Terrorism and Homegrown Terrorism
Terrorist activity by non-state groups continues to pose a grave threat to international and regional security. With new techniques and technologies, and highly sophisticated media and communication infrastructures, non-state terrorist groups, like IS, can more easily pursue their objectives and causes.
Homegrown terrorism is, in part, a product of terrorist groups’ new techniques and technologies to radicalize individuals around the world. For example, in the case of IS radicalization, IS tactics rely heavily on the ease with which recruits are able to travel to Syria. State security agencies and police can only do so much to monitor and prosecute these individuals. IS has “radicalized, recruited, and trained” thousands of young Europeans; in France alone it is estimated that there are between 400 to 500 individuals radicalized by IS. When these individuals return home, they remain connected to the support networks. As IS continues to build a strong international network, their ability to recruit, and to direct and inspire attacks around the world will also continue to grow.
The spread of non-state terrorist groups will continue to affect regional security across the MENA region. For example, in Libya, IS will continue to expands on its “varying degrees of presence across the country.” While in Nigeria, IS will continue to influence other terrorist groups like Boko Haram.
Resource Scarcity and Human Security
While there are obvious threats to human security such as armed insurgent groups, terrorism and authoritarian governments, there are also threats aggravated by poor environmental conditions. These poor environmental conditions can lead to rising demands for food and water that cannot be met. Environmental degradation and a lack of natural resources can lead to political strife and displacement of peoples, while poor infrastructure and inadequate policies add to these struggles. All these conditions have the tendency to spark political instability, health crises, and humanitarian crises.
With resource scarcity, citizens often turn against their government, shift blame to various national institutions, or even to their own people. The resulting civil wars risk large-scale violence and cycles of power abuse and conflict.
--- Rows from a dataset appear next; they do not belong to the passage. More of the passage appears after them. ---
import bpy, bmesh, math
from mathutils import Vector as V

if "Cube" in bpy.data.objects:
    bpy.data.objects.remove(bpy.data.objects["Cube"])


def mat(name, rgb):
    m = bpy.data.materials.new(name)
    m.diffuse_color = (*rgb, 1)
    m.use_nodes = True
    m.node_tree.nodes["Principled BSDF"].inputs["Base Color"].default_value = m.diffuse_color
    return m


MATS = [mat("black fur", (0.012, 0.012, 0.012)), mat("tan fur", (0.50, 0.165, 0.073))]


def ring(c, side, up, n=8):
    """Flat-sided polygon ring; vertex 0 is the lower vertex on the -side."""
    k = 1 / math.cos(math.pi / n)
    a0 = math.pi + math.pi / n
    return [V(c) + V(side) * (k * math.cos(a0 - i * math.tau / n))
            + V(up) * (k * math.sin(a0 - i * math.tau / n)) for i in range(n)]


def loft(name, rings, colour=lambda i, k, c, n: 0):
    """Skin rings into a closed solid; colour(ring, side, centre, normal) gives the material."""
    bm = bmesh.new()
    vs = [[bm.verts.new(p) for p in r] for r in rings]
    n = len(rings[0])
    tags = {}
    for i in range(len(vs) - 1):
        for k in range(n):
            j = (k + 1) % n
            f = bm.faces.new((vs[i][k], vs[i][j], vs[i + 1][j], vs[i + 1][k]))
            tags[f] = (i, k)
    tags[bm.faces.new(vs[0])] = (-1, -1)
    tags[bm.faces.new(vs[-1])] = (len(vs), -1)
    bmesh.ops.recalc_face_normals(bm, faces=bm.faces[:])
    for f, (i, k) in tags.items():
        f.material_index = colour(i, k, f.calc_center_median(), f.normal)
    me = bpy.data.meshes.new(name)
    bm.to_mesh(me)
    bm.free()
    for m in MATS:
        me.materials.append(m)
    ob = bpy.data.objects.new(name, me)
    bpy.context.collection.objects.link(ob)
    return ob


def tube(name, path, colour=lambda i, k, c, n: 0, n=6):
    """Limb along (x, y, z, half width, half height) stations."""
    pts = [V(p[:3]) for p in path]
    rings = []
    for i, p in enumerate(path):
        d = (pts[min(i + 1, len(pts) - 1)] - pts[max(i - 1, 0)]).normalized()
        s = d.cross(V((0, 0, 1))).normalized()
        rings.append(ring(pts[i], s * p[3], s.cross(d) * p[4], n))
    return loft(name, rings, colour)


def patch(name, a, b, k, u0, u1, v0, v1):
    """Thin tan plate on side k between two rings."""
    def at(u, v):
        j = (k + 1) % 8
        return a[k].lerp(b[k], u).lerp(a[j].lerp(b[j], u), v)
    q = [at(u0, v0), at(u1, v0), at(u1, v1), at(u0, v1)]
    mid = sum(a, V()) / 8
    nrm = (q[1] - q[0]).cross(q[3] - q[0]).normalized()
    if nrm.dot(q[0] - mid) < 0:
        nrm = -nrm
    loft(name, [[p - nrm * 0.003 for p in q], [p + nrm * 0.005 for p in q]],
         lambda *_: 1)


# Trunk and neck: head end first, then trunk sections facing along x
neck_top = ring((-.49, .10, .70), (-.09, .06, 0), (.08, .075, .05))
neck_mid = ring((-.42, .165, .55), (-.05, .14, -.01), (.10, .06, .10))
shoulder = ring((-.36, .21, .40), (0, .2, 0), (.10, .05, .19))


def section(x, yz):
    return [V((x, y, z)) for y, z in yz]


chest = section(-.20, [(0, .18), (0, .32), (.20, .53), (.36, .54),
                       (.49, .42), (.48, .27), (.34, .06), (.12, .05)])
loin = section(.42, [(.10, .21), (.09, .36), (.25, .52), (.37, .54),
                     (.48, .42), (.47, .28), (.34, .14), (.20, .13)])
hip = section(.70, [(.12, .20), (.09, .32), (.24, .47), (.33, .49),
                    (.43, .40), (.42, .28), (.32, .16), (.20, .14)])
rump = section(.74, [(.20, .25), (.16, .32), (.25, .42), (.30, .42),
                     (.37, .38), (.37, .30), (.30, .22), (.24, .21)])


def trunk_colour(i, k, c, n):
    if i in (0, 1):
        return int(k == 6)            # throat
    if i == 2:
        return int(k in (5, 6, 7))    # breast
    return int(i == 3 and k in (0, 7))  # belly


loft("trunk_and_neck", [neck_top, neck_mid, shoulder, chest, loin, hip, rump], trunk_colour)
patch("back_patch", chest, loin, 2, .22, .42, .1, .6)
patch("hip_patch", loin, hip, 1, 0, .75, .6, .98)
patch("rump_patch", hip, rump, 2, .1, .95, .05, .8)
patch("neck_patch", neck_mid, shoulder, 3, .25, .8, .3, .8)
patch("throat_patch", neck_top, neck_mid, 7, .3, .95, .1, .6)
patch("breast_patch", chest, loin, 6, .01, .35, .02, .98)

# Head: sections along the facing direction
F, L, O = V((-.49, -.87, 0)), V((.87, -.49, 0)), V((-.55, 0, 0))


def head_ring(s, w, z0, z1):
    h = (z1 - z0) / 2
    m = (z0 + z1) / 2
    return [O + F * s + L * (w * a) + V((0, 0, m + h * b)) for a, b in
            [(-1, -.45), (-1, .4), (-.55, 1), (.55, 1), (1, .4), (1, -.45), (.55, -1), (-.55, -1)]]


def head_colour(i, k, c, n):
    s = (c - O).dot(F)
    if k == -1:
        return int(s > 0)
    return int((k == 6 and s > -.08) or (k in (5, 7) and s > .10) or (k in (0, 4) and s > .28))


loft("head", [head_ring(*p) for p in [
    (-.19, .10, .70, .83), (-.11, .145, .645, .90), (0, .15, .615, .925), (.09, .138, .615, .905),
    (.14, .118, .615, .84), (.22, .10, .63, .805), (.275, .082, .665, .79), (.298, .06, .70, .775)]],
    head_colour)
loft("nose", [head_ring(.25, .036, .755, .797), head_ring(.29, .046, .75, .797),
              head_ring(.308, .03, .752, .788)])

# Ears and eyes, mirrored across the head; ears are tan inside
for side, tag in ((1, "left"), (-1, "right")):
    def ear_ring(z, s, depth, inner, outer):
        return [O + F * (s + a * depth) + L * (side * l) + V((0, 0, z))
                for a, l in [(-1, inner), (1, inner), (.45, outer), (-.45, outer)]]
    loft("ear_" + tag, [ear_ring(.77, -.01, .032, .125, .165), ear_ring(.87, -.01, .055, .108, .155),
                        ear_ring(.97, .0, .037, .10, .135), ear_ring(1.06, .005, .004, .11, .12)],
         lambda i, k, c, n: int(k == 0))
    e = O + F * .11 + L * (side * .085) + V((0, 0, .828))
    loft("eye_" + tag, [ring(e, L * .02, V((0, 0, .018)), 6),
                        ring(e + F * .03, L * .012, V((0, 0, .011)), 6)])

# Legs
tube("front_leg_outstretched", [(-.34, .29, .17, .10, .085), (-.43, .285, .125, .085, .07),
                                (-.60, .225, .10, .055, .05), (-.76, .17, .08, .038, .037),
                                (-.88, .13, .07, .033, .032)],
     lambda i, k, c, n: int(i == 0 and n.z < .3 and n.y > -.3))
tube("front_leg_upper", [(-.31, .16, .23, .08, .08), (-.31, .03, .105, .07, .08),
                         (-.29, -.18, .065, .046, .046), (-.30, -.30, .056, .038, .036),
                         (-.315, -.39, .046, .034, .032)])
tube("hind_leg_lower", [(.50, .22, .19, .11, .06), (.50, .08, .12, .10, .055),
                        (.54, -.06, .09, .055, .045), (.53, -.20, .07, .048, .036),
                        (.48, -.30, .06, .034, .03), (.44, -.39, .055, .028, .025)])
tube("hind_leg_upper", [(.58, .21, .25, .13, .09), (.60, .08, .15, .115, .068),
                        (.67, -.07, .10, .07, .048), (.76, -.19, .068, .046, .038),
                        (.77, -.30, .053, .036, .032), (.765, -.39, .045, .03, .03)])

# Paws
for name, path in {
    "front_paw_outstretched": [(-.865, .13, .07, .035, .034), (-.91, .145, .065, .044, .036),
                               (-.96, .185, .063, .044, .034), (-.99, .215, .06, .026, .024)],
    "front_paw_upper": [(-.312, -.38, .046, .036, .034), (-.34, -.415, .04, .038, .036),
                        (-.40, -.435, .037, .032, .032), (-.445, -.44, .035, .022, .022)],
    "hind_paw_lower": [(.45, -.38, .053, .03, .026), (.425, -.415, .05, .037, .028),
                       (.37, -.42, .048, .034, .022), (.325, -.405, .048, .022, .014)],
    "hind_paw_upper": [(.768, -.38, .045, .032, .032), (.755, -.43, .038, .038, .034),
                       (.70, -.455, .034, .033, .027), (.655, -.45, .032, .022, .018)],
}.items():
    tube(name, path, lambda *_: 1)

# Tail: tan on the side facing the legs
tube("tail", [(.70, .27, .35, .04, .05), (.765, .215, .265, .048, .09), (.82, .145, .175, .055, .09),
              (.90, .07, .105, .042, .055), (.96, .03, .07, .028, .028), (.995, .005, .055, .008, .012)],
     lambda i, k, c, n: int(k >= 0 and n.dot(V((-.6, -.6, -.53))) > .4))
These regional conflicts are then likely to spill over and spread causing humanitarian crises, as is the case with Syrians in Turkey, Jordan, Lebanon and Europe. As the world continues to struggle to find accommodation and to create safe havens for these refugees, it is important to understand the environmental connections to these crises.
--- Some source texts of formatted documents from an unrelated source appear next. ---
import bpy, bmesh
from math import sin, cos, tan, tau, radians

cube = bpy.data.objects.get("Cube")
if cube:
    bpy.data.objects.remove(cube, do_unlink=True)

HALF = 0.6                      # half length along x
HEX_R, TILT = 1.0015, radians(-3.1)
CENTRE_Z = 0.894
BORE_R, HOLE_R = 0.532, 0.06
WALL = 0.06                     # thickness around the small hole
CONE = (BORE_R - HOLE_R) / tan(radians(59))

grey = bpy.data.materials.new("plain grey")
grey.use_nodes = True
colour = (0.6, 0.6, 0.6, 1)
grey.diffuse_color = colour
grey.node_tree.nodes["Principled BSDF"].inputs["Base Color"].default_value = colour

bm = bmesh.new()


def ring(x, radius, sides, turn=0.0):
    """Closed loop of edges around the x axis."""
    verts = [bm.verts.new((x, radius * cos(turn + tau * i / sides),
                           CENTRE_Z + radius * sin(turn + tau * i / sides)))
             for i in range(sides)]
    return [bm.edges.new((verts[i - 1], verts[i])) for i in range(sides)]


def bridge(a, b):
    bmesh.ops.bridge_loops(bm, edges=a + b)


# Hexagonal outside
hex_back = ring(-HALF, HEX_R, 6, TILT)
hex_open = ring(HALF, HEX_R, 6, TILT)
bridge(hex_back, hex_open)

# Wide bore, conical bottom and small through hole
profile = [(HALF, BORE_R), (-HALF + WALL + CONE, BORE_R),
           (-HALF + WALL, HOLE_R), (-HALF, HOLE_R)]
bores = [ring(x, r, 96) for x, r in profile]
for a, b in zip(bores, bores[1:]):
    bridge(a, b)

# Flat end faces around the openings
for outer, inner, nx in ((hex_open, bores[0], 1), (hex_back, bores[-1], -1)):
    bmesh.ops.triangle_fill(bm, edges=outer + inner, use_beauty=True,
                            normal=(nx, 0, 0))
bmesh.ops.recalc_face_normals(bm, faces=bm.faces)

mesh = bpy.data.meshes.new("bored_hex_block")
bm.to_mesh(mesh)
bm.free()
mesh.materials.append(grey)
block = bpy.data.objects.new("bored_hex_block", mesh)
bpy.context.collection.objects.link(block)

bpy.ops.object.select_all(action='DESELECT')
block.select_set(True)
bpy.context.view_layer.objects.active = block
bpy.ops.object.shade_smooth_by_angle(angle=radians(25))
Canada’s Defence Perspectives 2020-2050: Recapitalization and the Canadian Forces is an event hosted in partnership with the Mackenzie Institute, and with support from the Department of National Defence. The conference will look to engage security and defence academics, military representatives and professional in various panels discussing Canadian defence perspectives. These articles have been composed to highlight some of the important talking points that will be uncovered throughout the conference, and give further insight into the important work being done to continue discussion relating to Canadian security and defence.
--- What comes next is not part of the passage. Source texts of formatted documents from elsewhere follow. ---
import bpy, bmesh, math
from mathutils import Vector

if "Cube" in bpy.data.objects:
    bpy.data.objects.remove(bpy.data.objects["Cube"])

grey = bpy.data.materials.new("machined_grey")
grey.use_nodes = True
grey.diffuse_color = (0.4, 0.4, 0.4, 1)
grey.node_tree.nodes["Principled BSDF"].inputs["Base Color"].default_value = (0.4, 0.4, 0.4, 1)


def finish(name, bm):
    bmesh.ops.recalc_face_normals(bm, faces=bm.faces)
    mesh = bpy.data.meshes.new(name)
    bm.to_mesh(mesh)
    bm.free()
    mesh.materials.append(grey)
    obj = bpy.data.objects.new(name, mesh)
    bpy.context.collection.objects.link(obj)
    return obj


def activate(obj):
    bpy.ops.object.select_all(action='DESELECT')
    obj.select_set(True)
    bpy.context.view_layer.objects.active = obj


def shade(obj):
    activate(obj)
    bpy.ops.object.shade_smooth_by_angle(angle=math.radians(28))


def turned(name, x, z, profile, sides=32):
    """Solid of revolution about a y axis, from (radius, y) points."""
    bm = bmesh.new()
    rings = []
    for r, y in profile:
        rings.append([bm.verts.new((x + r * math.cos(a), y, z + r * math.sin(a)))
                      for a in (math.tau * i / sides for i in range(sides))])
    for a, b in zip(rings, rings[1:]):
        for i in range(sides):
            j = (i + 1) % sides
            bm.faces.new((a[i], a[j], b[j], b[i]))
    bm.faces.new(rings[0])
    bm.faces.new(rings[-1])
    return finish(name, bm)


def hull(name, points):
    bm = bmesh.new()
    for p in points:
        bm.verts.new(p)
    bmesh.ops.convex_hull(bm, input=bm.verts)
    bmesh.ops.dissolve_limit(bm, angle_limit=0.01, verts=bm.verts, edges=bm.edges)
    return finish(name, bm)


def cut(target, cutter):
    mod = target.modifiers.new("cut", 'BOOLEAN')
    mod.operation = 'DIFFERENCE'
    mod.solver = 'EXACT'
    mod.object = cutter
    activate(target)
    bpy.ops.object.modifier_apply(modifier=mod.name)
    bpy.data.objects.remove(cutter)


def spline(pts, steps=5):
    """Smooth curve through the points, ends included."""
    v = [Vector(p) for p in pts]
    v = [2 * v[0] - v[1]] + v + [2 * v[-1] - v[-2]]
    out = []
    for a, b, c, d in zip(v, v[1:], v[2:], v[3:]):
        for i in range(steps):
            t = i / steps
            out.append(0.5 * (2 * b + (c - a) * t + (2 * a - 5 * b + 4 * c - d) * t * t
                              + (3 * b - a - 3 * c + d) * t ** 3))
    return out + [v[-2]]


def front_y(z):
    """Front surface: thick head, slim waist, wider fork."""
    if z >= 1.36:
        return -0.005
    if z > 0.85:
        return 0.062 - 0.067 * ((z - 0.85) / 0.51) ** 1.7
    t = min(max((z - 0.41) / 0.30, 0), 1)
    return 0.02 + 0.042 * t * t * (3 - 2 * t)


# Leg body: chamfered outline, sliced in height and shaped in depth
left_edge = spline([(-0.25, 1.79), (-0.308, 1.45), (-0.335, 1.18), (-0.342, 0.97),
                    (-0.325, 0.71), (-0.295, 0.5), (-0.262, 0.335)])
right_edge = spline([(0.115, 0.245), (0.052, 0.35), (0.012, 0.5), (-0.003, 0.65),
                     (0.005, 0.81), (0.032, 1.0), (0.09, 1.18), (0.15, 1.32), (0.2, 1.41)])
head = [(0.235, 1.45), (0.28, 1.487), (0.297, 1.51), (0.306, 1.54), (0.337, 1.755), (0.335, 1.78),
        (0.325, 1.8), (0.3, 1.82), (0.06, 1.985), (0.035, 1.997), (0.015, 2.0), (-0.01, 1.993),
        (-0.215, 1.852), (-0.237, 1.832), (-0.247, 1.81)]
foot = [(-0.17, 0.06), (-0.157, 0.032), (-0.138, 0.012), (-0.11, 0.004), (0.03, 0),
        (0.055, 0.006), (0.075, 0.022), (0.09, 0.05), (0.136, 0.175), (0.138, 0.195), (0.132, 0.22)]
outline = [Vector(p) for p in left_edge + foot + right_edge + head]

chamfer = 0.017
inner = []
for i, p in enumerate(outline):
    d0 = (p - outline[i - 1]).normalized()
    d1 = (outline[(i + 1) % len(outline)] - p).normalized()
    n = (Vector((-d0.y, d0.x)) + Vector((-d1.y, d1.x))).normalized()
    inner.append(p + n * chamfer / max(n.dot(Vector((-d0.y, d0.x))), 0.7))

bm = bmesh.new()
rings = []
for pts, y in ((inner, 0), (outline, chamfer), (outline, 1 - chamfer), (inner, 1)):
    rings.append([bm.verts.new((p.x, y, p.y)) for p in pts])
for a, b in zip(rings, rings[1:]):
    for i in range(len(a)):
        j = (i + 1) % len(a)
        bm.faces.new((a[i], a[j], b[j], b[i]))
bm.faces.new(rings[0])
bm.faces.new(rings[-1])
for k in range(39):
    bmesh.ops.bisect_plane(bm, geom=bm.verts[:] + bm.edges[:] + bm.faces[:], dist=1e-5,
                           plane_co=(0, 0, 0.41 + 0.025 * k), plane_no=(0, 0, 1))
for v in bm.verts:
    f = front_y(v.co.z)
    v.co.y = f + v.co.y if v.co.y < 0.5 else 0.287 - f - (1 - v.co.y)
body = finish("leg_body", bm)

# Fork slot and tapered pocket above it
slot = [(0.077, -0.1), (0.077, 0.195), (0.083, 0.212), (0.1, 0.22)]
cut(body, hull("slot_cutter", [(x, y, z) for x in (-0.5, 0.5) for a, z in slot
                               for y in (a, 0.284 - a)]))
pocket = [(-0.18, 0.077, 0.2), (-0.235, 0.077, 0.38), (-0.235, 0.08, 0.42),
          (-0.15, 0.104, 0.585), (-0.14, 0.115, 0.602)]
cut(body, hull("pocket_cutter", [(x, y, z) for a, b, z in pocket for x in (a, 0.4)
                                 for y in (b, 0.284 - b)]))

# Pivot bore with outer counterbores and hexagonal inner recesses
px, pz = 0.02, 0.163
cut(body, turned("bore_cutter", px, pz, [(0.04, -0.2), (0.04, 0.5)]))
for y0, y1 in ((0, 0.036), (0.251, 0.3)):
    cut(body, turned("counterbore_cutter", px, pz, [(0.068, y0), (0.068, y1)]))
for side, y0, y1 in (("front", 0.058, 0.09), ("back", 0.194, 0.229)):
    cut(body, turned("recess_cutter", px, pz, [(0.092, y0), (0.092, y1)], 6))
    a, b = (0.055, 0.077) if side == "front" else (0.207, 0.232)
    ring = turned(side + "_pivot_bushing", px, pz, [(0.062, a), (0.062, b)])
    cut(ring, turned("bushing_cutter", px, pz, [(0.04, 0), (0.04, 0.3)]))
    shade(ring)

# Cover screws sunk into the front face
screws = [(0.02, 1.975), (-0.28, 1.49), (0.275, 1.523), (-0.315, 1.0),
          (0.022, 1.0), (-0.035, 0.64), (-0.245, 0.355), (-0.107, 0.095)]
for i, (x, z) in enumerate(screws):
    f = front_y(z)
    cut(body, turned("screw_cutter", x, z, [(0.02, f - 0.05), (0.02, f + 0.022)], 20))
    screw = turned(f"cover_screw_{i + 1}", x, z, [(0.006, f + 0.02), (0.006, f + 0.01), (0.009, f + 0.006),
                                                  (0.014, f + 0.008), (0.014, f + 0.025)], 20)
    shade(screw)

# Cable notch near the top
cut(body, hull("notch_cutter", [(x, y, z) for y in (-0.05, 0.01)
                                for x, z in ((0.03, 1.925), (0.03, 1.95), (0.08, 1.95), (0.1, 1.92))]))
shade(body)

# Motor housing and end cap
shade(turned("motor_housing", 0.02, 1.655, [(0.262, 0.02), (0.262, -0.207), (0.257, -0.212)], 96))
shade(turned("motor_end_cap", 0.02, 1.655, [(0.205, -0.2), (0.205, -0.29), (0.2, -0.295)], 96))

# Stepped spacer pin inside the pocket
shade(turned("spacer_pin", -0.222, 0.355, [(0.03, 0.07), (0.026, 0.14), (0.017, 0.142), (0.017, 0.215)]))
This article relates to the panel that will take place on day 1 of the conference and features:
- Captain (N) Christophe Balducchi, Defence Attaché, French Embassy in Ottawa
- Stephen Burt, Assistant Chief of Defence Intelligence, Canadian Forces Intelligence Command
- Thomas Juneau, Assistant Professor, University of Ottawa (Moderator)
If this topic interests you, please attend our conference from March 29-30th, 2016 at the Fairmont Château Laurier in Ottawa. For further information and registration please click here